The family members of the forcibly disappeared farmers’ rights activist Jonas Burgos got something completely unexpected today: hope for justice.
People affiliated with the Philippine armed forces allegedly abducted Burgos from a Manila shopping mall in April 2007. Burgos was never seen again and the military has repeatedly denied any role in his disappearance. But today, Maj. Harry Baliaga Jr. of the Philippine Army surrendered to a Manila court for his alleged role in Burgos’ disappearance. He is now out on bail. The court’s decision to prosecute Baliaga for “arbitrary detention” is supported by eyewitnesses who have identified him as one of Burgos’ abductors.
Baliaga’s prosecution is a long-overdue symbolic victory in the Philippines for justice against rights abuses and to end impunity for enforced disappearances and extrajudicial killings.
However, the Philippine government extended minimal effort in the search for Jonas Burgos and in identifying and prosecuting his abductors. It was the tireless crusade of his mother, Edita Burgos, along with human rights groups, that prodded authorities to pursue the case and, ultimately, issue the warrant. Baliaga was only charged after Edita Burgos petitioned the Supreme Court, which in turn ordered the Commission on Human Rights to investigate Burgos’ abduction. The military and Baliaga have repeatedly denied the allegations, and military spokesmen said on Friday they welcomed Baliaga’s surrender as a chance for him to clear his name.

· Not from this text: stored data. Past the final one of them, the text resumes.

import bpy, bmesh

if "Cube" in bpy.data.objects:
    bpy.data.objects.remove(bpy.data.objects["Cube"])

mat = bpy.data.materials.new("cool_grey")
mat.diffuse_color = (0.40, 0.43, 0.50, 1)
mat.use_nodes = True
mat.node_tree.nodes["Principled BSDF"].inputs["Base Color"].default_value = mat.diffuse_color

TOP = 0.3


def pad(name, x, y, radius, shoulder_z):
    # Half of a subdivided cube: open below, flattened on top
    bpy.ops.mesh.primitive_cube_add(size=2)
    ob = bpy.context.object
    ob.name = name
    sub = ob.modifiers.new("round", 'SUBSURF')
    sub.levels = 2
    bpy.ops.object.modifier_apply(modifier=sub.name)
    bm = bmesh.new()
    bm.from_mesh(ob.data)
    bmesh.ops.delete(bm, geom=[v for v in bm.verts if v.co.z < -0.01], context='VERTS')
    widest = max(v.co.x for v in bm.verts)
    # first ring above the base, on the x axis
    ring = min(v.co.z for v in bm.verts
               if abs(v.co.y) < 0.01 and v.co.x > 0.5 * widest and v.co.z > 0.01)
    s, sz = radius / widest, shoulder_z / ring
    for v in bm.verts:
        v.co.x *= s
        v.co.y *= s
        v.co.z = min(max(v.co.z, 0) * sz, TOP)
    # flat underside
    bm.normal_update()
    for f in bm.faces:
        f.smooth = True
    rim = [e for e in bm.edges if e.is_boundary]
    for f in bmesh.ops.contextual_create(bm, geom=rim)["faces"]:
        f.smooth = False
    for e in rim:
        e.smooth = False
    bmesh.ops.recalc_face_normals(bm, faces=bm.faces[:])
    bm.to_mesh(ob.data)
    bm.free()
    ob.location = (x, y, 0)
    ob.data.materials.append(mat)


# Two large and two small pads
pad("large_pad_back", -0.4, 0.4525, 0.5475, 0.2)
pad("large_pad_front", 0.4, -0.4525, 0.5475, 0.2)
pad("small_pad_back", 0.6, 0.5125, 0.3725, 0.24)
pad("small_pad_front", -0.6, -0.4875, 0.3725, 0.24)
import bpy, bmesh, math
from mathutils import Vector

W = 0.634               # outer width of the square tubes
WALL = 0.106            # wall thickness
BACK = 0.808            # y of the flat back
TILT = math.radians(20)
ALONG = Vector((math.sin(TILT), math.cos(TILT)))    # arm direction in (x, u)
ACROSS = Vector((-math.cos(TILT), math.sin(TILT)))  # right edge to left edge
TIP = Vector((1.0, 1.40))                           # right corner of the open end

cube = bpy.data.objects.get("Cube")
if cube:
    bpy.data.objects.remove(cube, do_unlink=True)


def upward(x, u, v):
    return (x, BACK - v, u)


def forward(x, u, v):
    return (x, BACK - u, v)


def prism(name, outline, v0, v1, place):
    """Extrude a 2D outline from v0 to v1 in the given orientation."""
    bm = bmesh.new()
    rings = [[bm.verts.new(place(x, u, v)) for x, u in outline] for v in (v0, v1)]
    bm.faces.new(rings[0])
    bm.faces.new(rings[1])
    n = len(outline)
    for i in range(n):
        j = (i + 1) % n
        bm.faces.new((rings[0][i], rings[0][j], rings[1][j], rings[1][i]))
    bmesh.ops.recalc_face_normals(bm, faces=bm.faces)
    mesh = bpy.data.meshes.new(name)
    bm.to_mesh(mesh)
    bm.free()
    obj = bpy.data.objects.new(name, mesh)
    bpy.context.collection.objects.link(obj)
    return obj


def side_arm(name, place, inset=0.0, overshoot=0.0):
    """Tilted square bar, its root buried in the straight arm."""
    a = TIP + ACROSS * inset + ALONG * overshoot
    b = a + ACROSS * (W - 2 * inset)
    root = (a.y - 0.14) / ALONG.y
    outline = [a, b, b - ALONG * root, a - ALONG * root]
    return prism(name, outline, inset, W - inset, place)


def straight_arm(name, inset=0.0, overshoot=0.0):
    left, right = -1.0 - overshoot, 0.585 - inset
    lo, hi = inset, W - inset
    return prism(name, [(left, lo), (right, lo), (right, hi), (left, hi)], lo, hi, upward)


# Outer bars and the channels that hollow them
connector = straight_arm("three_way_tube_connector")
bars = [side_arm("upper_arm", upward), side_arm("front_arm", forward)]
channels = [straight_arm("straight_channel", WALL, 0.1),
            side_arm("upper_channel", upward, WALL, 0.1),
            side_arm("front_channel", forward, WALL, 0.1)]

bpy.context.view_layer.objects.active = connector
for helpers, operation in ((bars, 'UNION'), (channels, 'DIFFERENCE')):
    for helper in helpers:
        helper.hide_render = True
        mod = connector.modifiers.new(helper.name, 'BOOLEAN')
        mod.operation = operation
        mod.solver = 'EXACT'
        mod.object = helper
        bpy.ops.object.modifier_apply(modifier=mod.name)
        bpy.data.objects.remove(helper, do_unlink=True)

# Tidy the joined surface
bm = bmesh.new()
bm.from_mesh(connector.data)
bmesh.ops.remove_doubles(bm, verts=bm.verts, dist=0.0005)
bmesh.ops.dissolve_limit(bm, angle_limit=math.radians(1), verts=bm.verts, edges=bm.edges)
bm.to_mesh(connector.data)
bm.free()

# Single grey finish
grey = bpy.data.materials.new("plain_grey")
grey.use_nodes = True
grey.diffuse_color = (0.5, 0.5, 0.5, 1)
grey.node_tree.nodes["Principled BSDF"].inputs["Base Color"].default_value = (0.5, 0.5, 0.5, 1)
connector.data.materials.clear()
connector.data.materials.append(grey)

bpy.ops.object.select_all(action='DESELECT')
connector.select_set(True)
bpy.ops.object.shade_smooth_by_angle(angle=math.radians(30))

While the outcome of Baliaga’s case is uncertain, his surrender lends a needed boost to the Philippines’ human rights movement – if only because he is among the very few military officers to be prosecuted for human rights violations. The case sends a faint but needed signal that the government of President Benigno Aquino III may finally deliver on its unfulfilled promises on human rights. Jonas Burgos and the hundreds of members of leftist political parties, political activists, critical journalists, and outspoken clergy who have been killed or forcibly disappeared in the Philippines during the past decade deserve nothing less.